New research shows that the hormonal intrauterine device (IUD) and the contraceptive implant remain highly effective one year beyond their approved duration of use, according to a study at Washington University School of Medicine in St. Louis.
Teens who received free contraception and were educated about the pros and cons of various birth control methods were dramatically less likely to get pregnant, give birth or get an abortion compared with other sexually active teens, according to a new study.
George A. Macones, MD, the Mitchell and Elaine Yanow Professor and head of Obstetrics and Gynecology, and Jeffrey F. Peipert, MD, the Robert J. Terry Professor of Obstetrics and Gynecology, have been named deputy editors of the American Journal of Obstetrics & Gynecology.

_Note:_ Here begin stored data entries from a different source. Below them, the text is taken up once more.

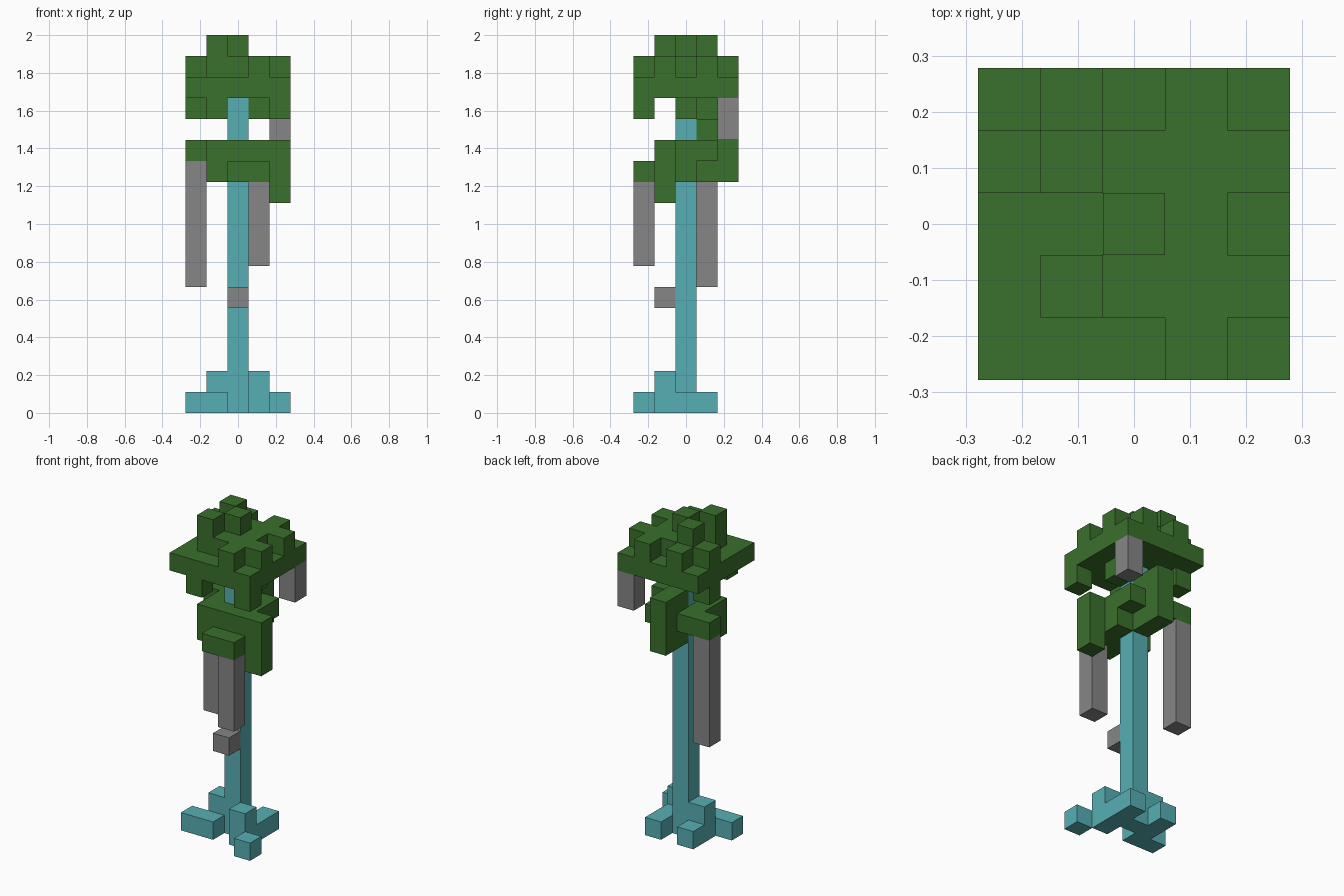
import bpy, bmesh
from mathutils import Vector

cube = bpy.data.objects.get("Cube")
if cube:
    bpy.data.objects.remove(cube, do_unlink=True)

UNIT = 2 / 18  # block size: the tree is 18 blocks tall


def material(name, color):
    m = bpy.data.materials.new(name)
    m.use_nodes = True
    m.diffuse_color = (*color, 1)
    m.node_tree.nodes["Principled BSDF"].inputs["Base Color"].default_value = (*color, 1)
    return m


def cells_from_plan(layer, plan):
    """Read a block plan: rows run from back to front, columns from -x to +x."""
    return {(c - 2, 2 - r, layer)
            for r, row in enumerate(plan.split())
            for c, mark in enumerate(row) if mark == "#"}


def column(x, y, low, high):
    return {(x, y, z) for z in range(low, high)}


def build(name, cells, mat):
    """Skin a set of blocks, keeping only outer faces and merging flat areas."""
    bm = bmesh.new()
    for cell in cells:
        centre = Vector(cell) + Vector((0, 0, 0.5))
        for axis in range(3):
            for sign in (-1, 1):
                n = Vector((0, 0, 0))
                n[axis] = sign
                if tuple(int(a + b) for a, b in zip(cell, n)) in cells:
                    continue
                u = Vector((0, 0, 0))
                u[(axis + 1) % 3] = 0.5
                v = n.cross(u)
                mid = centre + n / 2
                corners = (mid - u - v, mid + u - v, mid + u + v, mid - u + v)
                bm.faces.new([bm.verts.new(p * UNIT) for p in corners])
    bmesh.ops.remove_doubles(bm, verts=bm.verts, dist=UNIT / 100)
    bmesh.ops.dissolve_limit(bm, angle_limit=0.01, verts=bm.verts, edges=bm.edges)
    mesh = bpy.data.meshes.new(name)
    bm.to_mesh(mesh)
    bm.free()
    mesh.materials.append(mat)
    obj = bpy.data.objects.new(name, mesh)
    bpy.context.collection.objects.link(obj)


leaf = material("leaf green", (0.042, 0.16, 0.025))
wood = material("teal wood", (0.095, 0.43, 0.456))
vine = material("grey vine", (0.238, 0.238, 0.238))

# Trunk with spreading roots
trunk = column(0, 0, 0, 15)
trunk |= cells_from_plan(0, "..... .#.#. .#.#. ##.#. ....#")
trunk |= cells_from_plan(1, "..... ..... .#... ...#. .....")
build("trunk_and_roots", trunk, wood)

# Lower leaf cluster, layers from the bottom up
lower = set()
for i, plan in enumerate((
        "..... ..... ..... ....# .....",
        "..#.. ..#.. ...#. .#### ..##.",
        "..#.. ####. .#.#. .#### .....",
        "..#.. ..#.. ..... ..... .....")):
    lower |= cells_from_plan(10 + i, plan)
build("lower_leaves", lower, leaf)

# Crown, layers from the bottom up
crown = set()
for i, plan in enumerate((
        "..... #.... ...#. ..... .#..#",
        "##### ##### ##### ##### #####",
        ".#.#. ##### ..##. .#### ...#.",
        "..... .#... ..#.. .#... .....")):
    crown |= cells_from_plan(14 + i, plan)
build("crown_leaves", crown, leaf)

# Hanging vines and the knot on the trunk
build("left_back_vine", column(2, 2, 13, 15), vine)
build("left_front_vine", column(1, -2, 7, 11), vine)
build("right_back_vine", column(-2, 1, 6, 12), vine)
build("trunk_knot", column(0, -1, 5, 6), vine)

A study by Brooke Winner, MD (pictured), and Jeff Peipert, MD, to evaluate birth control methods has found dramatic differences in their effectiveness. Women who used birth control pills, the patch or vaginal ring were 20 times more likely to have an unintended pregnancy than those who used longer-acting forms such as an intrauterine device (IUD) or implant.